Fewer Teens are Having Sex

Fewer Teens are Having Sex

Fewer Teens are Having Sex

There are some very positive trends going on among teens. That's according to the CDC 2015 Youth Risk Behavior Survey, which examines youth and their engagement in risky behaviors,

The survey sampled public and private schools with students in at least one of the grades ninth through 12th in the 50 states (4,138 in Tennessee) and the District of Columbia.

The results indicate:

  • Fewer teens are drinking.
  • Teen smoking is at its lowest level since 1991.
  • Less teens are involved in physical fighting.
  • The percentage of teens that have never had sex has dramatically increased.

Since 1991, the percentage of currently sexually active high school students has decreased from 38 percent to 30 percent in 2015. Even more interesting is the drop in the number of teens who have ever had sex, falling from 54 percent in 1991 to 41 percent in 2015. That means nearly six in 10 teens are choosing to wait for sex – the highest percentage to date. This news follows a press release from the CDC in April stating that teen birth rates are now at an all-time low.

More teens in every high school grade are waiting for sex in greater numbers than ever before.

While this is great news concerning current high school students, a whole new target audience is approaching the high school years. It is imperative that they learn healthy relationship skills and understand the significance of the success sequence: Finish high school at a minimum, get a job and have children after getting married. Research indicates that the success sequence dramatically reduces the chance that youth will live in poverty as adults.

What can you do to help your teen?

  • Model a healthy relationship.
  • Start an ongoing conversation, preferably before they enter middle school. Your tween may be naïve, but the people around him/her are not. You are the best one to educate and influence them when it comes to relationships.
  • Don’t assume your teen will just figure it out when it comes to dating. The world is a complicated place with confusing messages.
  • Talk about how to identify healthy and unhealthy behaviors. For example, healthy relationships don’t involve physical or emotional abuse. Healthy relationships empower people versus exerting control over them. Healthy relationships encourage individuals to grow and be themselves. When you see examples of healthy relationships, point them out.
  • Monitor involvement on social media. Some people in cyberspace are counting on your tween/teen to think they are invincible.
  • Have an open door policy when it comes to answering questions about relationships. If you don’t know the answer, investigate it together. Make sure your child knows there are no dumb questions.
  • Educate your child about how to protect themselves from sexual assault. This includes the danger of excessive drinking, why going to places in groups is a good thing, and why they should not accept a drink from anyone, even a friend.

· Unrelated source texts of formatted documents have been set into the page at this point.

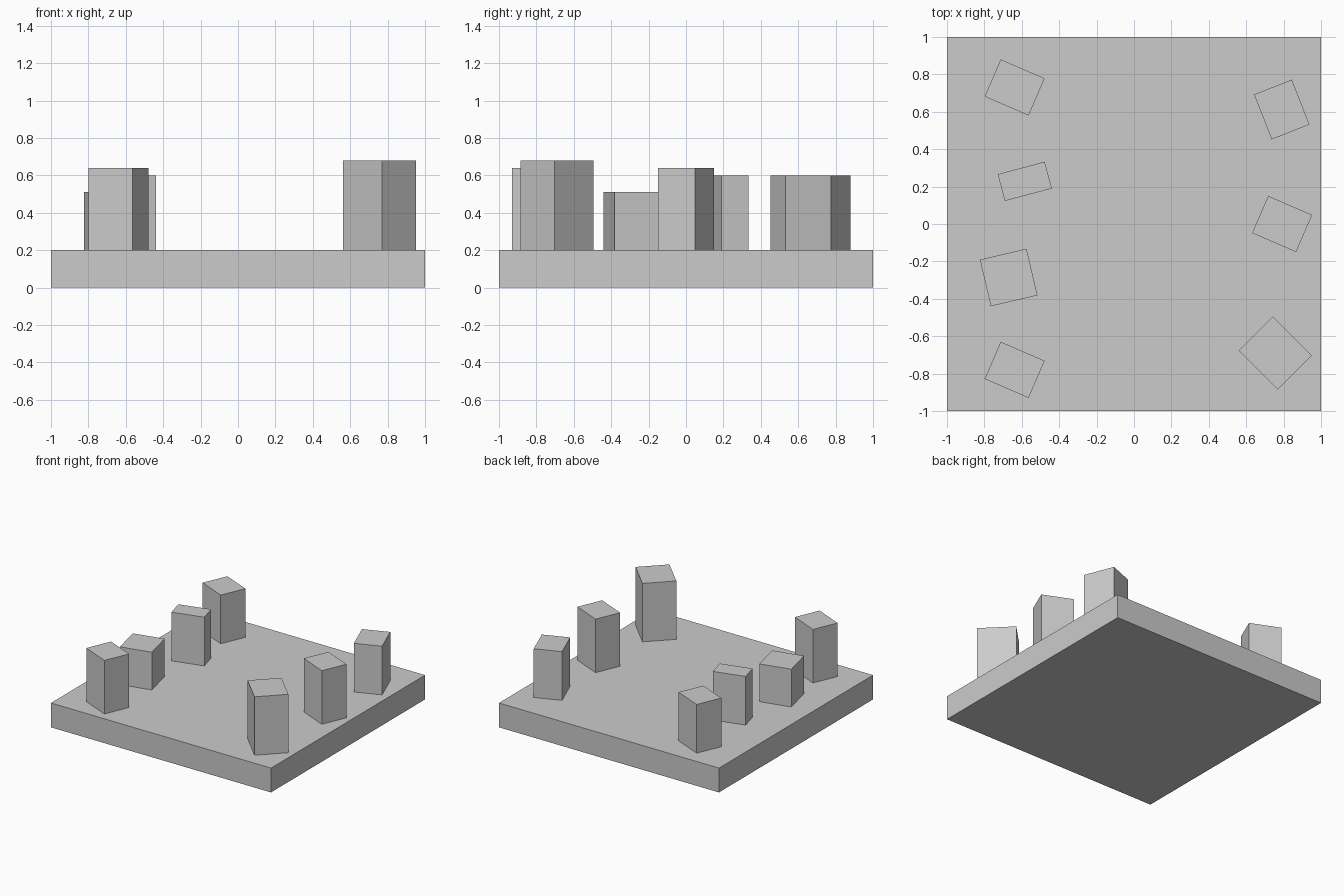
import bpy
from math import radians

if "Cube" in bpy.data.objects:
    bpy.data.objects.remove(bpy.data.objects["Cube"])


def block(name, x, y, z0, z1, width, depth, angle=0.0):
    """Upright box from z0 to z1, turned about its vertical axis."""
    bpy.ops.mesh.primitive_cube_add(size=1, location=(x, y, (z0 + z1) / 2),
                                    rotation=(0, 0, radians(angle)))
    ob = bpy.context.object
    ob.name = name
    ob.scale = (width, depth, z1 - z0)
    bpy.ops.object.transform_apply(location=False, rotation=False, scale=True)
    return ob


# Square base slab
BASE_TOP = 0.2
block("base_slab", 0, 0, 0, BASE_TOP, 2, 2)

# Two rows of standing blocks: name, x, y, top, width, depth, angle
blocks = [
    ("left_block_1", -0.638, 0.73, 0.60, 0.256, 0.216, -23.4),
    ("left_block_2", -0.584, 0.228, 0.60, 0.260, 0.148, 15),
    ("left_block_3", -0.67, -0.286, 0.51, 0.256, 0.256, 13.2),
    ("left_block_4", -0.638, -0.78, 0.64, 0.256, 0.216, -23.4),
    ("right_block_1", 0.79, 0.612, 0.60, 0.217, 0.258, 21.5),
    ("right_block_2", 0.792, 0.0, 0.64, 0.256, 0.216, -23.4),
    ("right_block_3", 0.756, -0.69, 0.68, 0.295, 0.256, -45),
]
for name, x, y, top, width, depth, angle in blocks:
    block(name, x, y, BASE_TOP, top, width, depth, angle)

The trend indicated by the CDC report is great news. It means fewer teens are spending time worrying about pregnancy or sexually transmitted infections. It also means they can actually focus on their future while enjoying their teen years.